### Exercise directions
When you find the word "rings" in a line of the entries, please copy the whole line.

☆ ☆ ☆ ☆

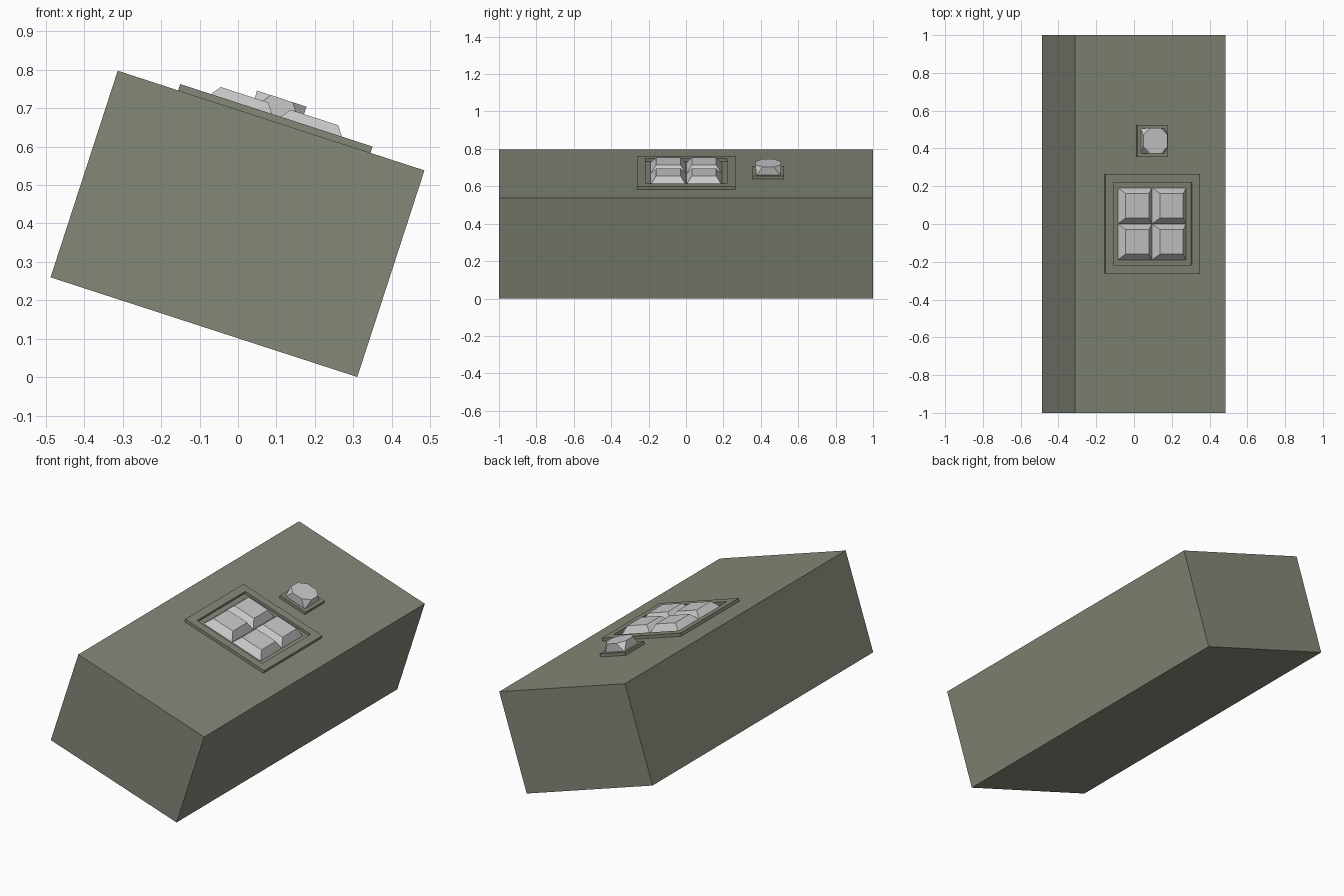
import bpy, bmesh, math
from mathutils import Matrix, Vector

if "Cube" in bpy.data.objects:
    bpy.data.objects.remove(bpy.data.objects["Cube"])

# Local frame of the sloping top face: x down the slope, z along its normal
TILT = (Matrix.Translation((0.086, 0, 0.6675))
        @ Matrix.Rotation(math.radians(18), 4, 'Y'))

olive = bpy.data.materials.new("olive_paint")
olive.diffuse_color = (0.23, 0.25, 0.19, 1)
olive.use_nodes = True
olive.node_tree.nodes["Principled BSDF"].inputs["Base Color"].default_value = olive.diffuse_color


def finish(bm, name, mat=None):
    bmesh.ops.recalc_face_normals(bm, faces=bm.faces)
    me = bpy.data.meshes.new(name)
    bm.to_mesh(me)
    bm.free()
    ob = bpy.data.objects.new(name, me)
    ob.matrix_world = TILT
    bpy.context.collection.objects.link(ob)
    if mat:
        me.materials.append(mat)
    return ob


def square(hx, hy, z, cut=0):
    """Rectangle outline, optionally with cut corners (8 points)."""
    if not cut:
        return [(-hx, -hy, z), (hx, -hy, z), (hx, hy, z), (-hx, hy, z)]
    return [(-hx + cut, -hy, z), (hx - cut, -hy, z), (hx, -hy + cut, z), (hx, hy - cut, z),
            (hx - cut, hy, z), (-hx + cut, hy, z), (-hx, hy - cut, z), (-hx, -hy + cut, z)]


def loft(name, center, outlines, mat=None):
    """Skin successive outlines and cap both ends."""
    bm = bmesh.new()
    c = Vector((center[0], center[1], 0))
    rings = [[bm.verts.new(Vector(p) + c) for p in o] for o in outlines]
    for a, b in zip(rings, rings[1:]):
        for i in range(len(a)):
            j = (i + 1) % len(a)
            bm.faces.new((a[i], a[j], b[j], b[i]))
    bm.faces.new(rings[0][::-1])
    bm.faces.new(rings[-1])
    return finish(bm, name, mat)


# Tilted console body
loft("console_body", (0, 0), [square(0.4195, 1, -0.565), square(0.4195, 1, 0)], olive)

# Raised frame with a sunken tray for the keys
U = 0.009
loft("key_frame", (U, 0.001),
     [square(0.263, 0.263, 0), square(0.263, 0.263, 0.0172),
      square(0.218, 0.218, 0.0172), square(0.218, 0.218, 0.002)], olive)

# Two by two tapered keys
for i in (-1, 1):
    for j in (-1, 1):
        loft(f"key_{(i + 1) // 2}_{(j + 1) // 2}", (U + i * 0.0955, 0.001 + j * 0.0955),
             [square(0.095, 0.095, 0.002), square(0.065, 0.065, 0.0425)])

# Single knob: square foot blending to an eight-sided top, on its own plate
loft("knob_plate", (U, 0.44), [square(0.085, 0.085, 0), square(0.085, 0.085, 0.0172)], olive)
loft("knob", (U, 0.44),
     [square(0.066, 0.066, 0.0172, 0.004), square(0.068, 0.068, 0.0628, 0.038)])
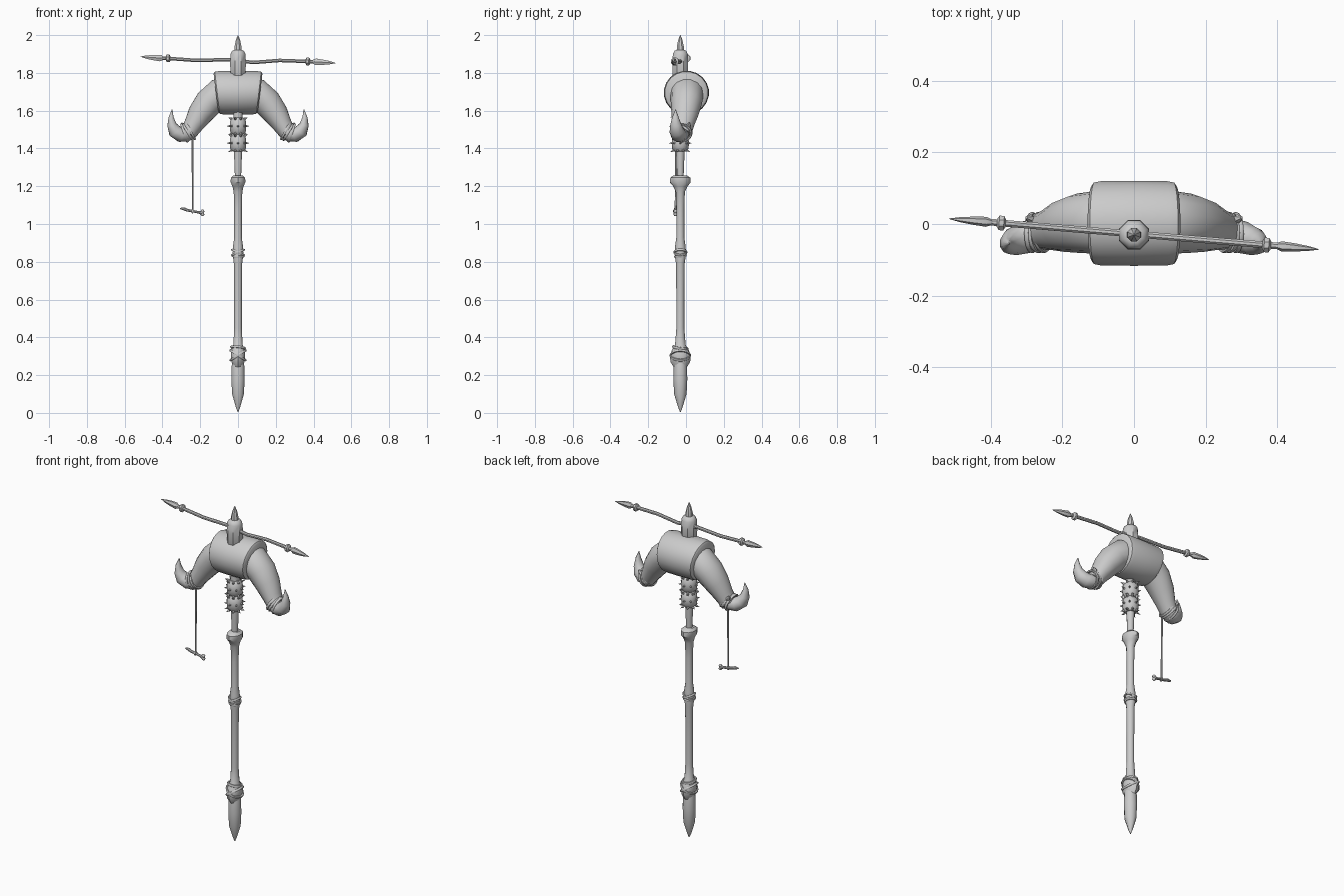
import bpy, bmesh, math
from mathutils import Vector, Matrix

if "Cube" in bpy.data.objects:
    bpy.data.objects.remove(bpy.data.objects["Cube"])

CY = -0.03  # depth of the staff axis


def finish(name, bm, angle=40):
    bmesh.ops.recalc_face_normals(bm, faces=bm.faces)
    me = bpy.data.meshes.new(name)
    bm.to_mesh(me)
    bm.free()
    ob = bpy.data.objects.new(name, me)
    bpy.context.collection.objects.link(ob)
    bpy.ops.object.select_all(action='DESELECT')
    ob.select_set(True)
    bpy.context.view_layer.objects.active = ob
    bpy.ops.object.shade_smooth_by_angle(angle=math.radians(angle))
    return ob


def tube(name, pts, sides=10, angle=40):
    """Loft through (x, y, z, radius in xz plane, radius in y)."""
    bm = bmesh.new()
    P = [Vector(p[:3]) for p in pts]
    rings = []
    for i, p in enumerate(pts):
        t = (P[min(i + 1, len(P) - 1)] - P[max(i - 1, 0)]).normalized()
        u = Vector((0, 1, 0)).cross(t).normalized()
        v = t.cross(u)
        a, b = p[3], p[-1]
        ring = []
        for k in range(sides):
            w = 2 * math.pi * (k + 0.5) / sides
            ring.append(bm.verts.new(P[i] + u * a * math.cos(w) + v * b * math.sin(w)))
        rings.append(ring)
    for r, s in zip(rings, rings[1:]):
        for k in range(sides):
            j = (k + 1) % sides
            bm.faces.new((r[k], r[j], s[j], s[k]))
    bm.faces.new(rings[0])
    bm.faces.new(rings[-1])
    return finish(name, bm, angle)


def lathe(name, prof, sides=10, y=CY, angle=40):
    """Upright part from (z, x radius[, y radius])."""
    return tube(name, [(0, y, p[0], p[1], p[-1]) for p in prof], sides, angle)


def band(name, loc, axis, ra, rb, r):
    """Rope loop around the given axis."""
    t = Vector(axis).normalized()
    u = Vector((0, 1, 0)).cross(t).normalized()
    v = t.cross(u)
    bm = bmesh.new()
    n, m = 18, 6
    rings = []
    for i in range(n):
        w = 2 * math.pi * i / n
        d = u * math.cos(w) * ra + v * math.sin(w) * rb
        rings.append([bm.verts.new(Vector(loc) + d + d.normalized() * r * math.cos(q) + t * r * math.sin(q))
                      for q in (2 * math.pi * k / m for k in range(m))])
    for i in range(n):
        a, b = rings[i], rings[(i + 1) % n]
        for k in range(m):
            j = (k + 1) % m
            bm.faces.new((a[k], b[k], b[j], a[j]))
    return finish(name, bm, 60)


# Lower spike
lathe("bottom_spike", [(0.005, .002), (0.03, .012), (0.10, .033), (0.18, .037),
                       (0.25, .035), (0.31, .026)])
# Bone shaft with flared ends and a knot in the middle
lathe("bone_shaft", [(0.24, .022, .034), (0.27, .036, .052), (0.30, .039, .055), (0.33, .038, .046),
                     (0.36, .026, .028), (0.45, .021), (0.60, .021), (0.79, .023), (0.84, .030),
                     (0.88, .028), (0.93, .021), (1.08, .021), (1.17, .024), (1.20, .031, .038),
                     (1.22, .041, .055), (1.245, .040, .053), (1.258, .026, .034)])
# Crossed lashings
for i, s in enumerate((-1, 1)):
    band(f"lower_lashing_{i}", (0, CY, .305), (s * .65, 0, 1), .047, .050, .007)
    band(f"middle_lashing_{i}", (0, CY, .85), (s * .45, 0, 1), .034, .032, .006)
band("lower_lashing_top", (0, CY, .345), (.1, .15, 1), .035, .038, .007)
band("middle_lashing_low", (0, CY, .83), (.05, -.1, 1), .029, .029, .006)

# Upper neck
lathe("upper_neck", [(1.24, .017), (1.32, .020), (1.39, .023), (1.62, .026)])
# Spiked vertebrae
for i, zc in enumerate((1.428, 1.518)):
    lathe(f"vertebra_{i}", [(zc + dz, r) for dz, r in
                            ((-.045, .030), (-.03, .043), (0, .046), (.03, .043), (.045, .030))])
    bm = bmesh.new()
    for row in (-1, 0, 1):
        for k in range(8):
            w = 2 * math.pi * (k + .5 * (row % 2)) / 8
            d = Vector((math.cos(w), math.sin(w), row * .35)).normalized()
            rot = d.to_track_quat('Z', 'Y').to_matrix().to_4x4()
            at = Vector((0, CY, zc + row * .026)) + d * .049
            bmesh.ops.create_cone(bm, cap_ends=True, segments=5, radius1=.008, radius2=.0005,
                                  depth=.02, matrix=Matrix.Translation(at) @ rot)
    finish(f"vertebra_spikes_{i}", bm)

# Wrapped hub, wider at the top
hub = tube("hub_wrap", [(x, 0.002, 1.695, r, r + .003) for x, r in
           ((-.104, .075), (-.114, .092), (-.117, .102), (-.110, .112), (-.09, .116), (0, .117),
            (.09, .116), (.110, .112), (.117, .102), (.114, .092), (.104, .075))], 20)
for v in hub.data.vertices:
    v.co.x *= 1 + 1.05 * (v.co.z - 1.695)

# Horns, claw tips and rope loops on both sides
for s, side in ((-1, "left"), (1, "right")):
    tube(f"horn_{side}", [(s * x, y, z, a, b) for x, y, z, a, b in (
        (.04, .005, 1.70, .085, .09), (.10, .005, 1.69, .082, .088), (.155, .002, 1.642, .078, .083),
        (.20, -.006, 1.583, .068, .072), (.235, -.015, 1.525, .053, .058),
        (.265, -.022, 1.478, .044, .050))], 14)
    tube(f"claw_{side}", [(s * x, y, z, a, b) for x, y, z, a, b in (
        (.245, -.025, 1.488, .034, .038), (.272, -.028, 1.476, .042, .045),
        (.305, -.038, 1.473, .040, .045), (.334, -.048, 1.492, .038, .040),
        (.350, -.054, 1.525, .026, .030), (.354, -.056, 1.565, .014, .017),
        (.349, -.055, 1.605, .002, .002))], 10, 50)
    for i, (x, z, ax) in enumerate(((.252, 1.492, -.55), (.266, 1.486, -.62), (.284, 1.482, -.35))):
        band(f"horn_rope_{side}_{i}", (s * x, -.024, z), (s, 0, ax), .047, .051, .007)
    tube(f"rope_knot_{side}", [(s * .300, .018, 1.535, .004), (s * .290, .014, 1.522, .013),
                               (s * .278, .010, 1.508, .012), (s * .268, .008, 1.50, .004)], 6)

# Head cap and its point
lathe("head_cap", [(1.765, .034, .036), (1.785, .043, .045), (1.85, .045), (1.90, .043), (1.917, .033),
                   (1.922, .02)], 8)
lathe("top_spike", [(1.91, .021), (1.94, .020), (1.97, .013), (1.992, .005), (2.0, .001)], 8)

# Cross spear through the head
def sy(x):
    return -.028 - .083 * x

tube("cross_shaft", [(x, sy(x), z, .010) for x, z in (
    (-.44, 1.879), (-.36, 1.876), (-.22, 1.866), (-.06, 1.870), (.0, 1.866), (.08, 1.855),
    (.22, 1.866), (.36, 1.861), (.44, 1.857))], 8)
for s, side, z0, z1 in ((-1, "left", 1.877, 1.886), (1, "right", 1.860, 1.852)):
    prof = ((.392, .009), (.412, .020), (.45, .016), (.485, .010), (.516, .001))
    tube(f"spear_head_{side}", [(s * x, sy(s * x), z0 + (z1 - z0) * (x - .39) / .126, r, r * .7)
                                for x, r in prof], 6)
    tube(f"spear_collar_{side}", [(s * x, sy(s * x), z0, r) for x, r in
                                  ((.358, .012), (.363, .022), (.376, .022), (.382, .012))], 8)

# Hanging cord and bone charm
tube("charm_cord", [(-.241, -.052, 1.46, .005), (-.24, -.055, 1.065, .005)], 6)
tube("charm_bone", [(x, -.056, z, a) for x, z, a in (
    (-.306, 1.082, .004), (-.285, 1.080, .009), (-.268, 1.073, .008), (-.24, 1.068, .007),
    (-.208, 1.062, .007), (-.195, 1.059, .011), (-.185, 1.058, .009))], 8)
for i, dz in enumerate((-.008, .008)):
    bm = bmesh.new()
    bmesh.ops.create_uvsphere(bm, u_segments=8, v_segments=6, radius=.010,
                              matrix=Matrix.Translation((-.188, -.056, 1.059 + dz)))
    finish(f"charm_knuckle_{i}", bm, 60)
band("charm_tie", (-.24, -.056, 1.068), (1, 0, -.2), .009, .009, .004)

☆ ☆ ☆ ☆

### Response area
    rings = [[bm.verts.new(Vector(p) + c) for p in o] for o in outlines]
    for a, b in zip(rings, rings[1:]):
    bm.faces.new(rings[0][::-1])
    bm.faces.new(rings[-1])
    rings = []
        rings.append(ring)
    for r, s in zip(rings, rings[1:]):
    bm.faces.new(rings[0])
    bm.faces.new(rings[-1])
    rings = []
        rings.append([bm.verts.new(Vector(loc) + d + d.normalized() * r * math.cos(q) + t * r * math.sin(q))
        a, b = rings[i], rings[(i + 1) % n]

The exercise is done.